According to Genaro C. Armas of the Associated Press, the former Atlanta Hawks head coach described how difficult it was to stop the Greek Freak: "It was miserable coaching against him, and I'm so happy to be [saying], '34's on my team?' That's like really cool. He's a nightmare to coach against, to game-plan, to figure out how you can keep him away from the basket."
Budenholzer is taking over a Bucks team that has reached the playoffs in each of the past two seasons thanks largely to Antetokounmpo's contributions.
Antetokounmpo is coming off his best season, as the two-time All-Star averaged 26.9 points, 10.0 rebounds and 4.8 assists per game in 2017-18. He also shot a career-best 52.9 percent from the field.
Additionally, Giannis helped the Bucks push the Boston Celtics to seven games in the first round of the playoffs with averages of 25.7 points, 9.6 rebounds and 6.3 assists.

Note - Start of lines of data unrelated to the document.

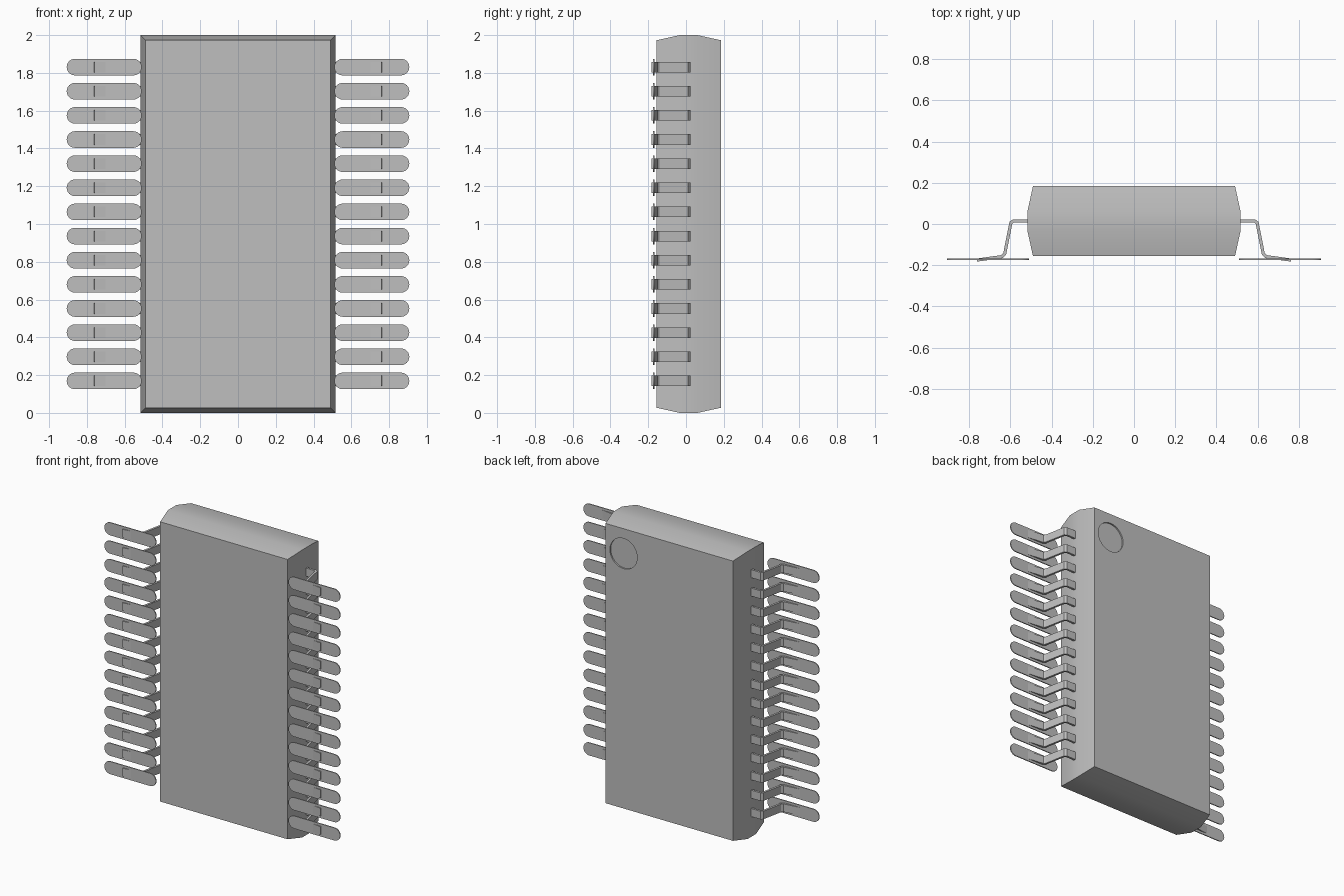
import bpy
import bmesh
import math

cube = bpy.data.objects.get("Cube")
if cube:
    bpy.data.objects.remove(cube, do_unlink=True)

# One plain grey for everything
grey = bpy.data.materials.new("plain grey")
grey.use_nodes = True
colour = (0.52, 0.52, 0.52, 1)
grey.diffuse_color = colour
grey.node_tree.nodes["Principled BSDF"].inputs["Base Color"].default_value = colour

PINS, PITCH = 14, 0.1278
FIRST_Z = 1 - PITCH * (PINS - 1) / 2


def finish(bm, name):
    bmesh.ops.recalc_face_normals(bm, faces=bm.faces)
    mesh = bpy.data.meshes.new(name)
    bm.to_mesh(mesh)
    bm.free()
    mesh.materials.append(grey)
    ob = bpy.data.objects.new(name, mesh)
    bpy.context.collection.objects.link(ob)
    return ob


def activate(ob):
    bpy.ops.object.select_all(action="DESELECT")
    ob.select_set(True)
    bpy.context.view_layer.objects.active = ob


def mirror_and_repeat(ob):
    """Copy a part to the other side and up the row of pins."""
    mirror = ob.modifiers.new("both sides", "MIRROR")
    mirror.use_mirror_merge = False
    row = ob.modifiers.new("row", "ARRAY")
    row.count = PINS
    row.use_relative_offset = False
    row.use_constant_offset = True
    row.constant_offset_displace = (0, 0, PITCH)


# Body: rectangles lofted from front to back, tapered on all four sides
bm = bmesh.new()
rings = []
for y, inset in ((-0.155, 0.027), (-0.033, 0), (0.06, 0), (0.184, 0.027)):
    hx, hz = 0.517 - inset, 1 - inset
    rings.append([bm.verts.new((sx * hx, y, 1 + sz * hz))
                  for sx, sz in ((-1, -1), (1, -1), (1, 1), (-1, 1))])
for a, b in zip(rings, rings[1:]):
    for i in range(4):
        j = (i + 1) % 4
        bm.faces.new((a[i], a[j], b[j], b[i]))
bm.faces.new(rings[0])
bm.faces.new(rings[-1])
body = finish(bm, "chip_body")

# Shallow round dimple marking the first pin on the back
bpy.ops.mesh.primitive_cylinder_add(vertices=48, radius=0.105, depth=0.02,
                                    location=(0.352, 0.184, 1.80),
                                    rotation=(math.pi / 2, 0, 0))
cutter = bpy.context.object
cutter.name = "dimple_cutter"
cutter.hide_render = True
cutter.data.materials.append(grey)
cut = body.modifiers.new("dimple", "BOOLEAN")
cut.operation = "DIFFERENCE"
cut.solver = "EXACT"
cut.object = cutter
activate(body)
bpy.ops.object.modifier_apply(modifier=cut.name)
bpy.data.objects.remove(cutter, do_unlink=True)
activate(body)
bpy.ops.object.shade_smooth_by_angle(angle=math.radians(30))

# Bent leads: a folded strip given thickness
path = [(0.50, 0.015), (0.585, 0.015), (0.597, 0.006),
        (0.627, -0.145), (0.64, -0.158), (0.762, -0.175)]
bm = bmesh.new()
strip = [[bm.verts.new((x, y, FIRST_Z + s * 0.028)) for s in (-1, 1)] for x, y in path]
for (a, b), (c, d) in zip(strip, strip[1:]):
    bm.faces.new((a, b, d, c))
leads = finish(bm, "leads")
thick = leads.modifiers.new("thickness", "SOLIDIFY")
thick.thickness = 0.015
thick.offset = 0
thick.use_even_offset = True
mirror_and_repeat(leads)

# Solder pads: thin plates with round ends
bm = bmesh.new()
radius, steps, outline = 0.044, 12, []
for centre, start in ((0.907 - radius, -math.pi / 2), (0.51 + radius, math.pi / 2)):
    for i in range(steps + 1):
        t = start + math.pi * i / steps
        outline.append(bm.verts.new((centre + radius * math.cos(t), -0.174,
                                     FIRST_Z + radius * math.sin(t))))
plate = bm.faces.new(outline)
side = bmesh.ops.extrude_face_region(bm, geom=[plate])["geom"]
bmesh.ops.translate(bm, vec=(0, 0.007, 0),
                    verts=[v for v in side if isinstance(v, bmesh.types.BMVert)])
pads = finish(bm, "solder_pads")
activate(pads)
bpy.ops.object.shade_smooth_by_angle(angle=math.radians(30))
mirror_and_repeat(pads)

Antetokounmpo faced Budenholzer and the Hawks three times last season, and the results weren't pretty for Atlanta, as he put up 27.0 points, 12.7 rebounds and 5.3 assists per contest.
After leading the Hawks to the playoffs in four straight seasons, Budenholzer was undermanned in 2017-18, which resulted in Atlanta's 24-58 finish.
Budenholzer will have much more talent at his disposal in Milwaukee with the likes of Eric Bledsoe, Khris Middleton, Thon Maker and Malcolm Brogdon surrounding Antetokounmpo.
With Budenholzer and Giannis leading the way, the Bucks have a strong chance to advance past the first round of the playoffs for the first time since 2000-01.